  9. Install a firewall. Currently using an old version of Tiny Personal Firewall (version 2). Might be time to try something else…
  10. Do lots of Windows Updates and enjoy your Windows Genuine Advantage check.
  11. Set https://google.com/ig as homepage in IE7
  12. Disable autoruns on all devices. (ie usb, CD’s, DVD’s etc)
  13. Install eraser to zero out all the unused HDD space.

It’s at this point that I figured the installation is worth backing up. (See next post…)

Making Ubuntu wife-friendly

At home the study PC is used by the entire family. We all share the same account. I’ve been getting quite into Ubuntu for quite some time now, the only thing stopping me from moving entirely to Ubuntu is the wife factor.

  1. Email clients are different.
  2. Everything looks different.

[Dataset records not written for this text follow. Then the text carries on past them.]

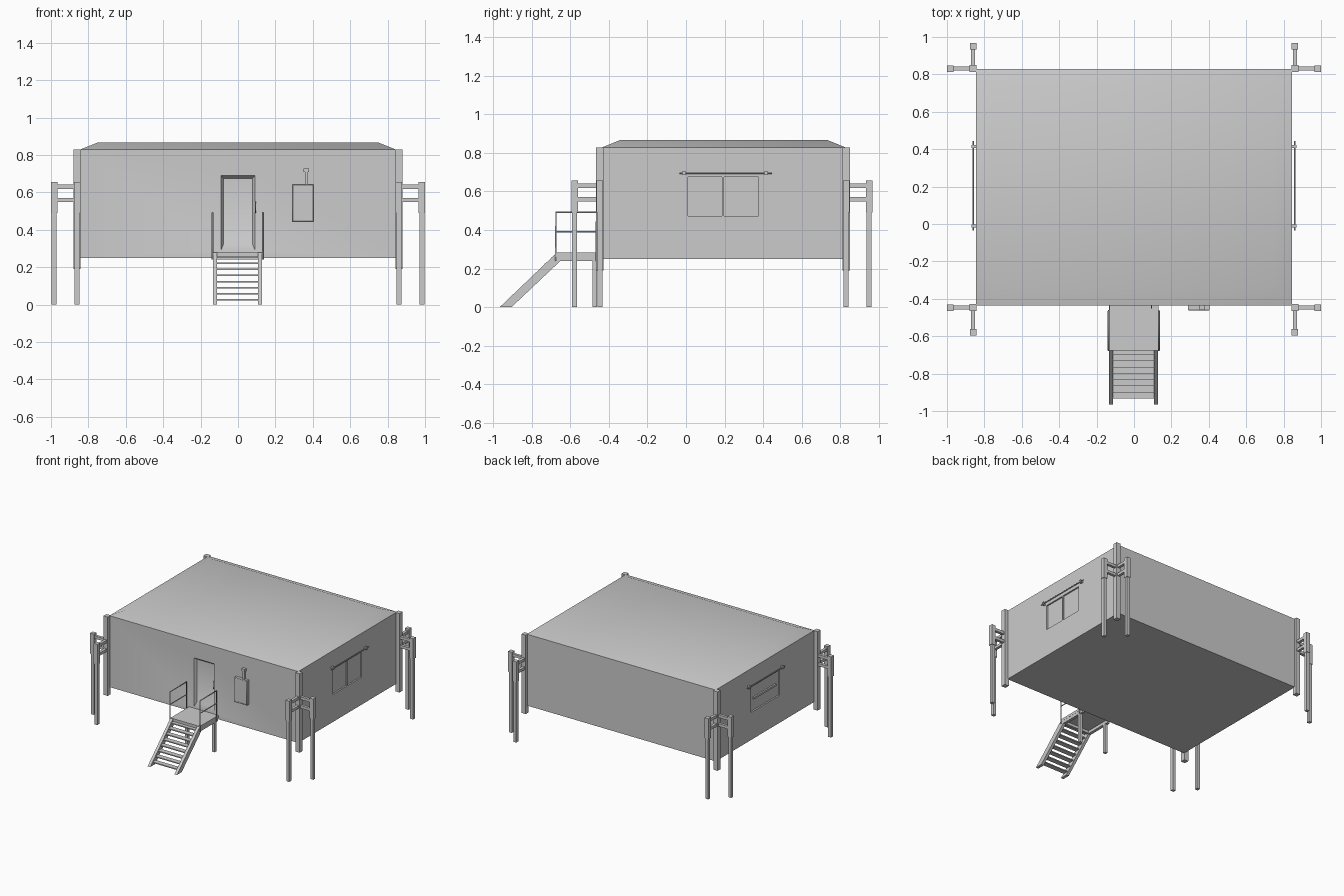
import bpy, bmesh
from mathutils import Vector

if "Cube" in bpy.data.objects:
    bpy.data.objects.remove(bpy.data.objects["Cube"])

def mesh_obj(name, verts, faces):
    me = bpy.data.meshes.new(name)
    me.from_pydata(verts, [], faces)
    bm = bmesh.new()
    bm.from_mesh(me)
    bmesh.ops.recalc_face_normals(bm, faces=bm.faces)
    bm.to_mesh(me)
    bm.free()
    ob = bpy.data.objects.new(name, me)
    bpy.context.collection.objects.link(ob)
    return ob

HEX = [(0, 1, 2, 3), (4, 5, 6, 7), (0, 1, 5, 4), (1, 2, 6, 5), (2, 3, 7, 6), (3, 0, 4, 7)]

def box(name, x0, x1, y0, y1, z0, z1):
    ring = [(x0, y0), (x1, y0), (x1, y1), (x0, y1)]
    return mesh_obj(name, [(x, y, z) for z in (z0, z1) for x, y in ring], HEX)

def post(name, x, y, z0, z1, w):
    h = w / 2
    return box(name, x - h, x + h, y - h, y + h, z0, z1)

def tube(name, pts, r, cyclic=False):
    cu = bpy.data.curves.new(name, 'CURVE')
    cu.dimensions = '3D'
    cu.bevel_depth = r
    cu.bevel_resolution = 1
    cu.use_fill_caps = True
    sp = cu.splines.new('POLY')
    sp.points.add(len(pts) - 1)
    for p, c in zip(sp.points, pts):
        p.co = (*c, 1)
    sp.use_cyclic_u = cyclic
    ob = bpy.data.objects.new(name, cu)
    bpy.context.collection.objects.link(ob)
    return ob

def activate(ob):
    bpy.ops.object.select_all(action='DESELECT')
    ob.select_set(True)
    bpy.context.view_layer.objects.active = ob

def cut(ob, cutter):
    m = ob.modifiers.new('recess', 'BOOLEAN')
    m.operation = 'DIFFERENCE'
    m.solver = 'EXACT'
    m.object = cutter
    activate(ob)
    bpy.ops.object.modifier_apply(modifier=m.name)
    bpy.data.objects.remove(cutter)

# Shelter body with chamfered roof
W, YF, YB = 0.846, -0.437, 0.829
rings = [(0, 0.25), (0, 0.828), (0.094, 0.866)]
verts = [(sx * (W - i), (YF + i) if s < 0 else (YB - i), z)
         for i, z in rings for sx, s in ((-1, -1), (1, -1), (1, 1), (-1, 1))]
faces = [(0, 1, 2, 3), (8, 9, 10, 11)]
for k in (0, 4):
    for j in range(4):
        n = (j + 1) % 4
        faces.append((k + j, k + n, k + 4 + n, k + 4 + j))
body = mesh_obj('shelter_body', verts, faces)

# Door recess with sloped edges
door = [(x, y, z) for y, xs, z0, z1 in ((YF - 0.01, 0.097, 0.275, 0.697), (YF + 0.02, 0.077, 0.325, 0.674))
        for x, z in ((-xs, z0), (xs, z0), (xs, z1), (-xs, z1))]
cut(body, mesh_obj('door_cutter', door, HEX))

# Window recesses
for s in (-1, 1):
    a, b = sorted((s * (W - 0.012), s * (W + 0.02)))
    cut(body, box('window_cutter', a, b, 0.01, 0.375, 0.472, 0.676))
activate(body)
bpy.ops.object.shade_smooth_by_angle(angle=0.6)

# Window bars: upright on the right, level on the left
box('right_window_divider', W - 0.013, W, 0.188, 0.196, 0.472, 0.676)
box('left_window_bar', -W, -W + 0.013, 0.05, 0.335, 0.565, 0.58)

# Rods above the windows
for s, side in ((-1, 'left'), (1, 'right')):
    tube(side + '_window_rod', [(s * 0.86, -0.035, 0.695), (s * 0.86, 0.445, 0.695)], 0.004)
    for y in (-0.01, 0.415):
        a, b = sorted((s * (W - 0.005), s * 0.868))
        box(side + '_rod_bracket', a, b, y - 0.008, y + 0.008, 0.685, 0.706)

# Door handle
tube('door_handle', [(0.094, YF, 0.55), (0.094, YF - 0.012, 0.55),
                     (0.094, YF - 0.012, 0.492), (0.094, YF, 0.492)], 0.003)

# Wall cabinet with raised rim and vent pipe
box('cabinet', 0.29, 0.404, -0.459, YF + 0.005, 0.443, 0.643)
c = [(0.294, -0.459, 0.447), (0.4, -0.459, 0.447), (0.4, -0.459, 0.639), (0.294, -0.459, 0.639)]
tube('cabinet_rim', c, 0.004, True)
box('vent_pipe', 0.358, 0.374, -0.453, YF, 0.64, 0.712)
box('vent_cap', 0.351, 0.38, -0.459, YF, 0.708, 0.728)

# Corner posts and jacking legs on outriggers
for sx in (-1, 1):
    for yc, sy in ((-0.447, -1), (0.831, 1)):
        px = sx * 0.86
        post('corner_post', px, yc, 0.19, 0.829, 0.038)
        reach = 0.131 if sy < 0 else 0.119
        for lx, ly in ((sx * 0.983, yc), (px, yc + sy * reach)):
            post('leg_sleeve', lx, ly, 0.49, 0.656, 0.034)
            post('jacking_leg', lx, ly, 0, 0.5, 0.026)
            for z in (0.559, 0.63):
                box('outrigger_bar', min(px, lx) - 0.011, max(px, lx) + 0.011,
                    min(yc, ly) - 0.011, max(yc, ly) + 0.011, z - 0.011, z + 0.011)

# Landing with frame and legs
box('landing_deck', -0.132, 0.13, -0.675, YF, 0.262, 0.282)
box('landing_front_beam', -0.112, 0.107, -0.67, -0.65, 0.24, 0.265)
for x0, x1 in ((-0.134, -0.111), (0.106, 0.129)):
    box('landing_side_beam', x0, x1, -0.665, YF, 0.238, 0.27)
    box('landing_leg', x0, x1, -0.486, -0.462, 0, 0.25)
    # Sloping stair stringer
    prof = [(-0.966, 0), (-0.905, 0), (-0.653, 0.238), (-0.653, 0.278), (-0.675, 0.278)]
    n = len(prof)
    mesh_obj('stair_stringer', [(x, y, z) for x in (x0, x1) for y, z in prof],
             [tuple(range(n)), tuple(range(n, 2 * n))] +
             [(i, (i + 1) % n, n + (i + 1) % n, n + i) for i in range(n)])

# Treads
for i in range(8):
    y, z = -0.934 + i * 0.0335, 0.026 + i * 0.0325
    box('stair_tread', -0.113, 0.108, y, y + 0.04, z - 0.004, z + 0.004)

# Handrails
for x in (-0.136, 0.133):
    tube('handrail', [(x, -0.675, 0.24), (x, -0.675, 0.492), (x, -0.465, 0.492), (x, -0.465, 0.24)], 0.005)
    tube('handrail_mid', [(x, -0.675, 0.39), (x, -0.465, 0.39)], 0.004)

Our windows email client is Eudora. While it’s in the process of being open-sourced there is still no linux client. The reason we don’t just switch is due to the history. We’ve got 5+ years of emails, attachments and addresses stashed away in Eudora that I am not sure how to port over to something like Thunderbird.

So, in the meantime I’ve installed Ubuntu 7.04 (aka Feisty Fawn) – desktop edition to another partition and have settled on dual-booting until I can get these things sorted out. I am slowly working on problem 2 – Everything looks different…

I found a post on whirlpool that mentioned some of the things I was thinking – like xpde an xp theme for Ubuntu. But I didn;t like xpde, and figured I could come up with something that was more like the theme we use at home.

One guy mentioned replacing the Ubuntu menu icon with a more windowsy start icon.

 

The Ubuntu logo icon is called ‘distributor-logo.png’ and right now 95% of themes and icon sets are unaware of it as it has just been introduced. This will change. But for now, just replace it. Either globally (/usr/share/icons/hicolor/48×48/ap­ ps/distributor-logo.png) or per-user (~/.icons/name_of_your_current_ico­ n_theme/somedir/apps/gnome-main-menu.ext).

So I made one. Tada:

You can probably guess that I am a fan of Windows 2000 themes. We still use Windows 2000 at home, and I dislike the XP theme enough that I switched my work PC back to the Windows 2000 look’n’feel asap.

Update (7 March 2008)

I managed to get linux and windows reading the same profile information so they could share the same emails and address books. One way to do is outlined here, but I found an even easier way:

  • Install Thunderbird on first OS
  • Make sure your profile is stored on a partition that can be read by both windows and linux (ie a FAT32 partition).
  • Check everything is still AOK in first OS
  • Reboot into your other OS and open Thunderbird using the “-P” parameter to ensure the profile is asked for.
  • Point it to the funny named directory (something like 1a2s3d4fg5.default).
  • Tada! Your alternate OS can read and share the same email  and address book.

Worked a treat for me.